The total number of new jobs added just by small businesses in June came to 25,000, bringing the total number of new positions in the sector to 405,000 since March 2010, according to the latest Small Business Employment and Revenue Indices from Intuit. In all, that brought employment up 0.12 percent for June, and to an annualized rate of 1.4 percent growth among the roughly 196,000 small businesses surveyed.
However, these improvements were not necessarily reflected in increased revenues, the report said. In fact, there was a decline in this factor of roughly 0.4 percent in May, the latest month examined, though it should be noted that during this time, the construction sector saw revenues climb 0.6 percent.
“The gains in small business employment this month are not as large as last month,” said Susan Woodward, the economist who worked with Intuit to create the indexes. “However this month’s employment gains, paired with the upward revisions for the previous several months, add up to the biggest gains we have seen in small business employment since the recovery began. While overall revenues continued to decline, the construction sector remained stronger and continues to see year-over-year revenue growth at 7.3 percent. Despite these declines, per-business revenue across all industries remains at or above pre-recession levels.”
It is perhaps for these reasons that companies allowed employees to work longer hours and earn more money, the report said. The average monthly compensation for small business employees rose 0.5 percent to the equivalent of $2,721 in June (which equates to about $32,600 annually), while hours ticked up slightly more appreciably, to 108.9 hours from May’s 108.2, an improvement of 0.7 percent. That amounts to an average work week of 25.1-hours and marks the first increase of this size seen since the middle of 2011, even as wages have remained relatively steady over each of the last nine months. The slight boost in this regard may be unsustainable, however, just based on its size.
Hiring in some states more robust than others
In all, these Indices keep tabs on hiring practices in 36 states, and this is notable because, despite the increase, spikes were only observed in 10 of them, while one held steady and 25 actually saw hiring drop, the report said. New York saw the largest annual increase in hiring rates at 0.05 percent, though Connecticut, Massachusetts, and Arizona were not far behind at 0.03 percent. Alabama, Florida, Michigan, New Jersey, Oregon, and Texas rounded out the states experiencing improvements, while Colorado was the one that saw hiring remain flat.
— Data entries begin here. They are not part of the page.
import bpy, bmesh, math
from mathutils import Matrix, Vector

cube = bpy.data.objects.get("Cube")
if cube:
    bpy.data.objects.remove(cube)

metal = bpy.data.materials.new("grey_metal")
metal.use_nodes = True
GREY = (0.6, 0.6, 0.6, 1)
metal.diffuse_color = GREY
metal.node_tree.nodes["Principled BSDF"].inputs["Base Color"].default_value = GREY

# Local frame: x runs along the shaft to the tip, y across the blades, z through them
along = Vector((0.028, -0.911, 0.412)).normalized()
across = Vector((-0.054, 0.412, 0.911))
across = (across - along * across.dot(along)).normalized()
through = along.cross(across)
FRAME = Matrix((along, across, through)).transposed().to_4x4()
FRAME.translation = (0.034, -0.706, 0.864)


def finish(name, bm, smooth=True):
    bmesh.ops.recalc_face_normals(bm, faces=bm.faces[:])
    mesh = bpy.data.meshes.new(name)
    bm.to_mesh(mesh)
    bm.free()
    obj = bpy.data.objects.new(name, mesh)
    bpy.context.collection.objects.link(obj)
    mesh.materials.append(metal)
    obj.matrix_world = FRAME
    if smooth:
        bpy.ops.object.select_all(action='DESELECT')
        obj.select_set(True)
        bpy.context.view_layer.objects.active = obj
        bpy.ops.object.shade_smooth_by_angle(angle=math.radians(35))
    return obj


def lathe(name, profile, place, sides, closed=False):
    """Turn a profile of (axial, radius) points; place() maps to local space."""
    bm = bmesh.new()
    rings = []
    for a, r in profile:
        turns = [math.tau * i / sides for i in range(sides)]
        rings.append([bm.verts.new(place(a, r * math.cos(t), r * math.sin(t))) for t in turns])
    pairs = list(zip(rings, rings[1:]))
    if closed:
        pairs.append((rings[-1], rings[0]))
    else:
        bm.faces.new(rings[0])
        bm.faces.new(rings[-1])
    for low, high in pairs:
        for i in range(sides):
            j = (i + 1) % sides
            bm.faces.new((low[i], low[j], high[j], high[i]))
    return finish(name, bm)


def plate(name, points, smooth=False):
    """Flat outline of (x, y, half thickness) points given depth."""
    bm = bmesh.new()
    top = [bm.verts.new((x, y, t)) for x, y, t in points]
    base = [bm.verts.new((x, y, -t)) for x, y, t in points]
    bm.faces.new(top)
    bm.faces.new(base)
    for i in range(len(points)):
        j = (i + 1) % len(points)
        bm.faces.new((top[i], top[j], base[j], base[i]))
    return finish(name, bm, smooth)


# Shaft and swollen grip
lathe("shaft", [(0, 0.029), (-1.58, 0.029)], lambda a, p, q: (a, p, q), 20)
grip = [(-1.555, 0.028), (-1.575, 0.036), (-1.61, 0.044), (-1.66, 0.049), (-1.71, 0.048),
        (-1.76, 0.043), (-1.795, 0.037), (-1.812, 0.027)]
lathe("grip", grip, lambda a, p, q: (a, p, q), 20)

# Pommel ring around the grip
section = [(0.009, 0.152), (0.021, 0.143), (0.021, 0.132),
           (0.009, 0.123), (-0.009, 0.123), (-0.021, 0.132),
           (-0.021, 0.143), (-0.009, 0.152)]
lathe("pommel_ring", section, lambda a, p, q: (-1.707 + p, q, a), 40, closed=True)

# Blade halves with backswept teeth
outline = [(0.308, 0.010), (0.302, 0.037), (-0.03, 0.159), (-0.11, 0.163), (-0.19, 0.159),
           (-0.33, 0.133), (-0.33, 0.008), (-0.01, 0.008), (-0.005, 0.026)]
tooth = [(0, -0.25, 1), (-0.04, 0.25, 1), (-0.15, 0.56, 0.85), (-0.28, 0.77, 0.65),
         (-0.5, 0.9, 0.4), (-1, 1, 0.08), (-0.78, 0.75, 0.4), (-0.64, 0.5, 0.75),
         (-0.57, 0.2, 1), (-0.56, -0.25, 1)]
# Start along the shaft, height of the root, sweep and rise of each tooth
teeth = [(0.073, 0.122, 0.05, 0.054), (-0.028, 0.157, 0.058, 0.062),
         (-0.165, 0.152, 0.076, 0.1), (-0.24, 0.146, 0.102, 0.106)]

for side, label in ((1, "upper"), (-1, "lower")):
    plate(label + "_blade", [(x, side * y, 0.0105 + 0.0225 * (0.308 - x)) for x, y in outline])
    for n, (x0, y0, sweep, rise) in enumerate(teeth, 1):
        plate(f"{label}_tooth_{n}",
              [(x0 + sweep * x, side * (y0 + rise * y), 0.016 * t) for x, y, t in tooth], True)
At the same time, Kansas experienced the largest month-over-month decline in hiring at 0.16 percent.
This may reflect the difficulties in generating revenues during the previous month, though, as the real estate industry may have been hit hardest, the report said. In all, it saw revenues drop 1.1 percent, falling for the second consecutive month. Retailers also seemed to struggle, experiencing a 0.7 percent decline in revenues overall.
Obviously, revenues and the ability to hire will factor into independent companies’ bottom lines when they’re looking to expand, and these will also affect small business insurance needs. In some cases, it may be possible to find more affordable policies for things like general liability insurance or workers’ compensation coverage, and doing so may be a significant boon to these companies.